If you think apps like Siri, which let you compose text messages using voice input, are a safe alternative to texting with your fingers then you’re probably mistaken. A recent study has found that using voice texting is far from a safe alternative.
The Texas A&M Transportation Institute conducted a test to compare voice texting with manual texting in a realistic driving environment. 43 participants were asked to drive one lap of a circuit without texting. They were then asked to complete the course three times or more while performing a series of texting exercises — one using Siri for the iPhone, one with Vlingo for Android and another using manual text input.
The researchers then measured the amount of time it took each driver to complete their texting and noted how long it took the drivers to respond to a light inside the car that was programmed to come on at random intervals.

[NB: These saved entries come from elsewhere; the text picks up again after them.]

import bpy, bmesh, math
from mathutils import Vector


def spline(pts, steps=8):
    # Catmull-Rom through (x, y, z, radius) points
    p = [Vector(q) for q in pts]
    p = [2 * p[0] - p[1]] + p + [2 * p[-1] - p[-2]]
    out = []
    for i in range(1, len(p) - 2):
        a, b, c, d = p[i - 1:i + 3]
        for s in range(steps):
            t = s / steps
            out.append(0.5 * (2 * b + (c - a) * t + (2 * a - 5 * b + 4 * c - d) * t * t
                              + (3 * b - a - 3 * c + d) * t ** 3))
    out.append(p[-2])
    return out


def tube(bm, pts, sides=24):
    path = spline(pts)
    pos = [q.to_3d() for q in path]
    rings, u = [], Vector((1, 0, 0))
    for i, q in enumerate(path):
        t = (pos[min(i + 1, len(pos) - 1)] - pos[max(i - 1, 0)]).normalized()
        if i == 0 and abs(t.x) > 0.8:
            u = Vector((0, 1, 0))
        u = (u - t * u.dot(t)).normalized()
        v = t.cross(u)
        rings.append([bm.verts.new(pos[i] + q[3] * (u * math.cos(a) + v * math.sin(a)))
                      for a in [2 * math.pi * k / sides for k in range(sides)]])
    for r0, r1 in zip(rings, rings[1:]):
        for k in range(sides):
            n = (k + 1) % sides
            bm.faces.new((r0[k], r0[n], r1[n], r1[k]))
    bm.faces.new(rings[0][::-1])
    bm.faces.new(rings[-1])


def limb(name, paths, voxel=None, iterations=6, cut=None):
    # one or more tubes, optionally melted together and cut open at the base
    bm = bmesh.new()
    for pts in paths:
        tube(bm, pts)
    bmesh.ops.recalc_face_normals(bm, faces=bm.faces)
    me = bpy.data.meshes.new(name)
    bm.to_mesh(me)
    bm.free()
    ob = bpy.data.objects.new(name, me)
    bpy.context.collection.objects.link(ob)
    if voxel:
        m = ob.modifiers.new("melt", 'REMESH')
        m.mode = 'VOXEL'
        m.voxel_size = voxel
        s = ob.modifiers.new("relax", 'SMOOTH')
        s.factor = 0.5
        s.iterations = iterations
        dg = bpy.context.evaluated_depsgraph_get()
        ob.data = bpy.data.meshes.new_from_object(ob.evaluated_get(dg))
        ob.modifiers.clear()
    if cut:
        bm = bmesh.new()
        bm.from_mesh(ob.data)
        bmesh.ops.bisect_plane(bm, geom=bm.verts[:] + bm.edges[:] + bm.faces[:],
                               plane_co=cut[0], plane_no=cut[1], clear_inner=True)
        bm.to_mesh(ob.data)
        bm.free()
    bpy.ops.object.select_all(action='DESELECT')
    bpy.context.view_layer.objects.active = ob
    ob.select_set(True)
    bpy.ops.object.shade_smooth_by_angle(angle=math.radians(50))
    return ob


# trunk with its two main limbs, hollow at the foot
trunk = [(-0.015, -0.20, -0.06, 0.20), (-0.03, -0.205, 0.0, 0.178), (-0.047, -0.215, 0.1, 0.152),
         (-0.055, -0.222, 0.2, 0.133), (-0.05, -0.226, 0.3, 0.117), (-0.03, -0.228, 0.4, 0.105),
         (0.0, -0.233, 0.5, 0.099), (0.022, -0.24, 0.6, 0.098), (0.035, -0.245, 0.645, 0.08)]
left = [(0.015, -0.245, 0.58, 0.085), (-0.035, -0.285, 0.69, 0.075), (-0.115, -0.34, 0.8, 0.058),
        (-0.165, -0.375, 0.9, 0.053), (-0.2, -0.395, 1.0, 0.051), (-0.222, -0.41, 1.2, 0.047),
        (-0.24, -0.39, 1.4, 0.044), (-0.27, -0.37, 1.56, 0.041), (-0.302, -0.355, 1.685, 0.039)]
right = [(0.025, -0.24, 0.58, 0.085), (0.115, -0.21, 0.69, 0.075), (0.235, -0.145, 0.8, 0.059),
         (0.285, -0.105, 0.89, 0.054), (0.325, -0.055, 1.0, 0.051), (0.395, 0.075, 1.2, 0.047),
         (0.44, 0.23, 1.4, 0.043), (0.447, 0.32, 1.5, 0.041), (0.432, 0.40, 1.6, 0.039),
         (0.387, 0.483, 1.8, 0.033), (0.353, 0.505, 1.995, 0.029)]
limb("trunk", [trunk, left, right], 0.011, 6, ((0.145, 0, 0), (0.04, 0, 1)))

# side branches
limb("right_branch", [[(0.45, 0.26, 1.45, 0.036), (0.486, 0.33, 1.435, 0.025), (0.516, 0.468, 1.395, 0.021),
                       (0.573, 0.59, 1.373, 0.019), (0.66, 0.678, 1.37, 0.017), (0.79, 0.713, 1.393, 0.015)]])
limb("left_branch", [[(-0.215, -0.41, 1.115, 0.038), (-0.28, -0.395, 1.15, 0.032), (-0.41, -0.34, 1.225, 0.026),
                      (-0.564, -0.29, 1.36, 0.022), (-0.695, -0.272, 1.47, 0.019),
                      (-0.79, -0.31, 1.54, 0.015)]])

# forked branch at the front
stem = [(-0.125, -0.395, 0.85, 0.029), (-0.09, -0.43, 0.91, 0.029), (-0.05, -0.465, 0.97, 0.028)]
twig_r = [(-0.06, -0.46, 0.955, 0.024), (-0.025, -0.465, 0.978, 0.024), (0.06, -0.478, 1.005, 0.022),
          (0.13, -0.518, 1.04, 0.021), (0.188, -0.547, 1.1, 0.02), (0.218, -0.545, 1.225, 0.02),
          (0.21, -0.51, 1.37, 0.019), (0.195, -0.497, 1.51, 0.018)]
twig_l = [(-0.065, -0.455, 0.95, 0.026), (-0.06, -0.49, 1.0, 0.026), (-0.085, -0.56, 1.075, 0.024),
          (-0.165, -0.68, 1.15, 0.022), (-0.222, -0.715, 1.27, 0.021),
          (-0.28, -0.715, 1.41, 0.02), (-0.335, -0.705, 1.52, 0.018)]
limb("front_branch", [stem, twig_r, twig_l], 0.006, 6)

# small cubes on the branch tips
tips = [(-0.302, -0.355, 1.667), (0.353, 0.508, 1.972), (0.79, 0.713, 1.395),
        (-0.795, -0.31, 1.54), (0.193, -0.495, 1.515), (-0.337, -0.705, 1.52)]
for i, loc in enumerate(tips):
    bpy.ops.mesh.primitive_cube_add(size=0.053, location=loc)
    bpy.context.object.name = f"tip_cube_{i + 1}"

The study found there was little, if any, difference between voice and manual texting. If anything, manual texting was found to be the faster method, though both voice and manual texting were found to affect driver performance to the same degree.
Worryingly, no matter how they texted, drivers’ eyes were found to be focussed on the road far less often than when not texting at all. Both voice and manual input methods were found to affect drivers’ reaction times, with those taking part in the study taking twice as long to react to the dashboard light.

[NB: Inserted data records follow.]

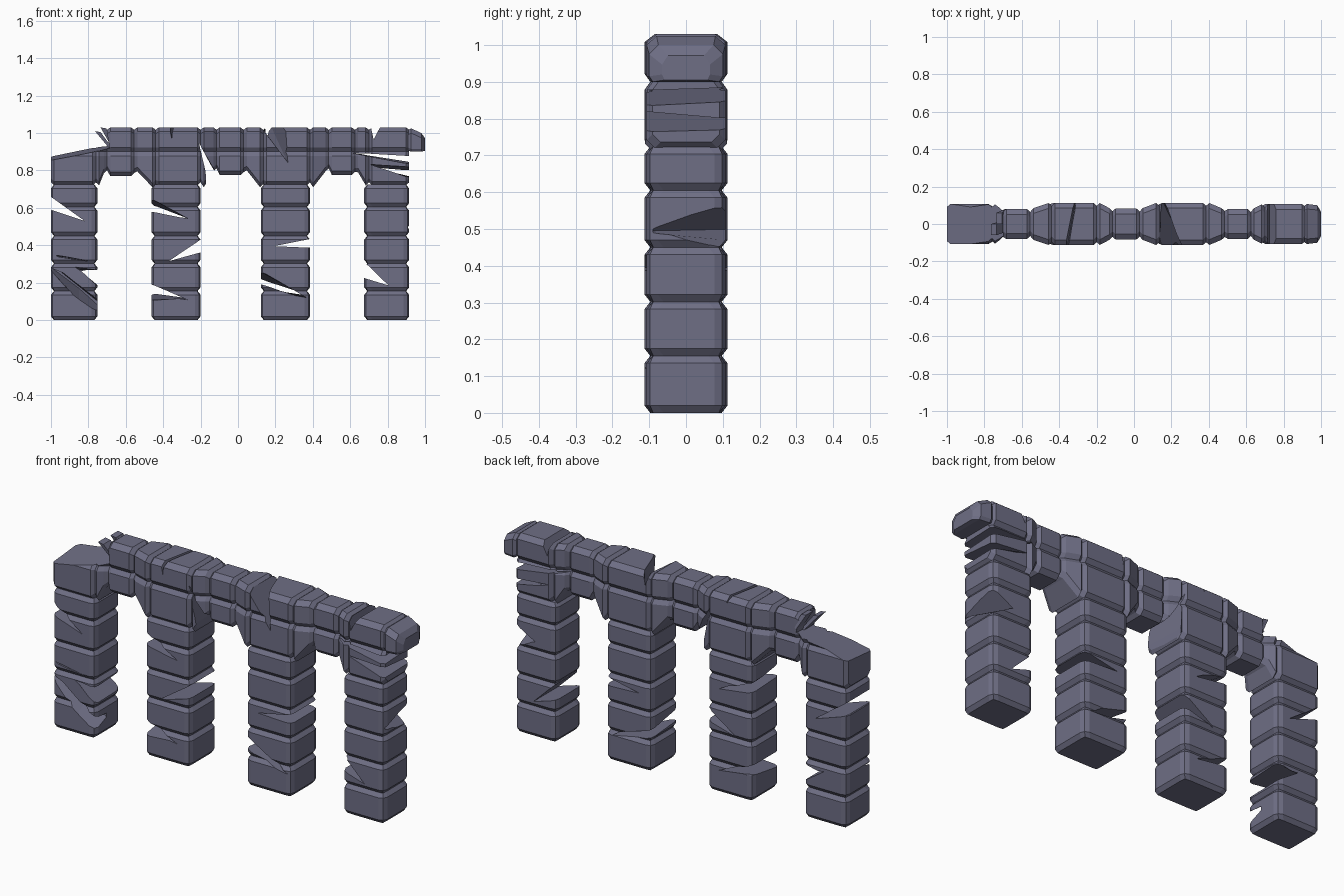
import bpy, bmesh

# Slate stone
stone = bpy.data.materials.new("slate_stone")
stone.diffuse_color = (.158, .158, .235, 1)


def loft(name, rings):
    """Closed skin through equal-length rings, capped at both ends."""
    bm = bmesh.new()
    vs = [[bm.verts.new(p) for p in r] for r in rings]
    n = len(rings[0])
    for a, b in zip(vs, vs[1:]):
        for i in range(n):
            j = (i + 1) % n
            bm.faces.new((a[i], a[j], b[j], b[i]))
    bm.faces.new(vs[0])
    bm.faces.new(vs[-1])
    bmesh.ops.recalc_face_normals(bm, faces=bm.faces)
    me = bpy.data.meshes.new(name)
    bm.to_mesh(me)
    bm.free()
    me.materials.append(stone)
    ob = bpy.data.objects.new(name, me)
    bpy.context.collection.objects.link(ob)
    return ob


def crack(ob, front, back=None, y0=-.2, y1=.2):
    """Cut a wedge whose xz outline goes from front (y0) to back (y1)."""
    back = back or front
    cutter = loft("crack_cutter", [[(x, y0, z) for x, z in front],
                                   [(x, y1, z) for x, z in back]])
    m = ob.modifiers.new("crack", 'BOOLEAN')
    m.operation, m.solver, m.object = 'DIFFERENCE', 'EXACT', cutter
    bpy.context.view_layer.objects.active = ob
    bpy.ops.object.modifier_apply(modifier=m.name)
    bpy.data.objects.remove(cutter)


G = .016  # groove depth between blocks


# Pillars: stacked blocks with slightly raised faces and sharp corners
def pillar(name, x0, x1, w):
    levels = [0, .155, .302, .45, .605, .724]

    def ring(z, d):
        a, b, h = x0 + d, x1 - d, w - d
        c, k = .03, .009 if d == 0 else .002
        return [(a + k, k - h, z), (a + c, -h, z), (b - c, -h, z),
                (b - k, k - h, z), (b, c - h, z), (b, h - c, z),
                (b - k, h - k, z), (b - c, h, z), (a + c, h, z),
                (a + k, h - k, z), (a, h - c, z), (a, c - h, z)]
    rings = [ring(0, G)]
    for lo, hi in zip(levels, levels[1:]):
        rings += [ring(lo + .02, 0), ring(hi - .02, 0), ring(hi, G)]
    return loft(name, rings)


p1 = pillar("pillar_1", -1, -.752, .107)
p2 = pillar("pillar_2", -.462, -.2, .113)
p3 = pillar("pillar_3", .122, .385, .113)
p4 = pillar("pillar_4", .675, .915, .107)


# Arched beam: two courses of blocks, lofted along x
def section(x, w, b, d):
    w, b, t, c = w - d, b + d, 1.03 - d * .8, .022
    side = [(w - c * 1.3, t), (w, t - c), (w, .9 + c), (w - G, .9),
            (w, .9 - c), (w, b + c), (w - c, b)]
    return [(x, y, z) for y, z in side] + [(x, -y, z) for y, z in side[::-1]]


blocks = [  # x0, x1, half depth at both ends, underside at both ends
    (-1, -.76, .107, .107, .72, .72), (-.76, -.7, .105, .085, .72, .785),
    (-.7, -.555, .08, .08, .77, .77), (-.555, -.44, .085, .112, .795, .71),
    (-.44, -.2, .113, .113, .72, .72), (-.2, -.115, .112, .085, .71, .795),
    (-.115, .03, .083, .083, .775, .775), (.03, .135, .085, .112, .80, .71),
    (.135, .385, .113, .113, .72, .72), (.385, .485, .112, .085, .71, .795),
    (.485, .625, .08, .08, .775, .775), (.625, .7, .085, .105, .79, .72),
    (.7, .915, .107, .107, .72, .72)]
rings = [section(-1, .107, .72, G)]
for x0, x1, w0, w1, b0, b1 in blocks:
    e = .017
    rings += [section(x0 + e, w0, b0, 0), section(x1 - e, w1, b1, 0),
              section(x1, w1, b1, G)]
beam = loft("arched_beam", rings)

# Tapered block left hanging at the right end
end = loft("broken_end_block", [
    [(x, s * h * k, z) for s, k, z in
     [(-1, .9, lo), (1, .9, lo), (1, 1, lo + .015), (1, 1, hi - .025),
      (1, .75, hi), (-1, .75, hi), (-1, 1, hi - .025), (-1, 1, lo + .015)]]
    for x, h, lo, hi in [(.9, .09, .912, 1.01), (.925, .107, .9, 1.025),
                         (.98, .1, .9, 1.0), (1.0, .065, .905, .972)]])

# Collapsed left end of the beam, with splinters at the break
crack(beam, [(-1.1, .825), (-.78, .885), (-.685, .905), (-.715, 1.1), (-1.1, 1.1)],
      [(-1.1, .86), (-.78, .93), (-.69, .945), (-.715, 1.1), (-1.1, 1.1)])
for n, (x, z) in enumerate([(-.765, 1.01), (-.735, 1.03)]):
    loft("splinter_%d" % (n + 1), [
        [(x, y, z), (x + .03, y, z - .005), (-.68, y + .02, .93 + n * .03),
         (-.69, y + .02, .92 + n * .03)] for y in (-.06 + n * .06, .0 + n * .06)])

# Splits in the beam
crack(beam, [(-.21, .95), (-.115, .785), (-.12, .68), (-.168, .68), (-.165, .76)],
      [(-.21, .95), (-.13, .80), (-.13, .68), (-.168, .68), (-.185, .76)])
crack(beam, [(.10, 1.06), (.26, 1.06), (.275, .83)],
      [(.12, 1.06), (.17, 1.06), (.15, .97)], -.13, .13)
crack(beam, [(-.39, 1.06), (-.36, 1.06), (-.37, .96)],
      [(-.31, 1.06), (-.28, 1.06), (-.3, 1.0)])
crack(beam, [(.705, 1.06), (.775, 1.06), (.725, .965)])
crack(beam, [(.95, .872), (.95, .825), (.60, .892)],
      [(.95, .885), (.95, .845), (.63, .895)])
crack(beam, [(.95, .825), (.95, .755), (.70, .84)],
      [(.95, .79), (.95, .765), (.72, .81)])

# Cracks in pillar 1
crack(p1, [(-1.03, .68), (-.82, .53), (-1.03, .60)])
crack(p1, [(-.72, .27), (-.87, .29), (-.72, .15)],
      [(-.72, .29), (-.87, .26), (-.72, .16)])
crack(p1, [(-1.03, .29), (-.93, .25), (-.72, .09), (-.72, .0), (-.85, .09)],
      [(-.99, .275), (-.95, .26), (-.75, .10), (-.75, .08), (-.85, .17)], -.14, -.01)
crack(p1, [(-.99, .35), (-.78, .31), (-.97, .34)],
      [(-.95, .34), (-.8, .32), (-.94, .335)], -.14, -.04)

# Cracks in pillar 2
crack(p2, [(-.49, .665), (-.27, .545), (-.49, .59)],
      [(-.49, .61), (-.27, .54), (-.49, .57)])
crack(p2, [(-.17, .45), (-.37, .315), (-.17, .37)])
crack(p2, [(-.49, .20), (-.27, .105), (-.49, .09)],
      [(-.49, .20), (-.27, .12), (-.49, .15)])

# Cracks in pillar 3
crack(p3, [(.42, .44), (.19, .395), (.42, .385)])
crack(p3, [(.09, .28), (.372, .115), (.09, .21)],
      [(.09, .21), (.34, .14), (.09, .18)])

# Cracks in pillar 4
crack(p4, [(.64, .345), (.805, .185), (.64, .235)])
crack(p4, [(.95, .51), (.95, .48), (.89, .495)],
      [(.95, .60), (.95, .40), (.77, .50)], -.09, .16)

Christine Yager, associate transportation researcher at Texas A&M Transportation Institute, explained the dangers: “If a driver who is texting is watching the road less often and their reaction times are slower, then that driver is less able to respond to a sudden roadway danger like a swerving vehicle or a pedestrian in the street.”
Of the two texting methods, drivers admitted they felt safer using voice-to-text even though it affected their driving performance in much the same way.
The results could, of course, be skewed by the fact voice input methods are usually quite inaccurate, particularly if you speak anything but BBC English, and especially if the cabin of your car generates quite a bit of background noise
But you shouldn’t need a study to tell you that, when driving, you’re better off avoiding doing anything isn’t turning the wheel or using the pedals. If you do need to send a message, pull over or wait until you get to your destination, or there could be fatal consequences.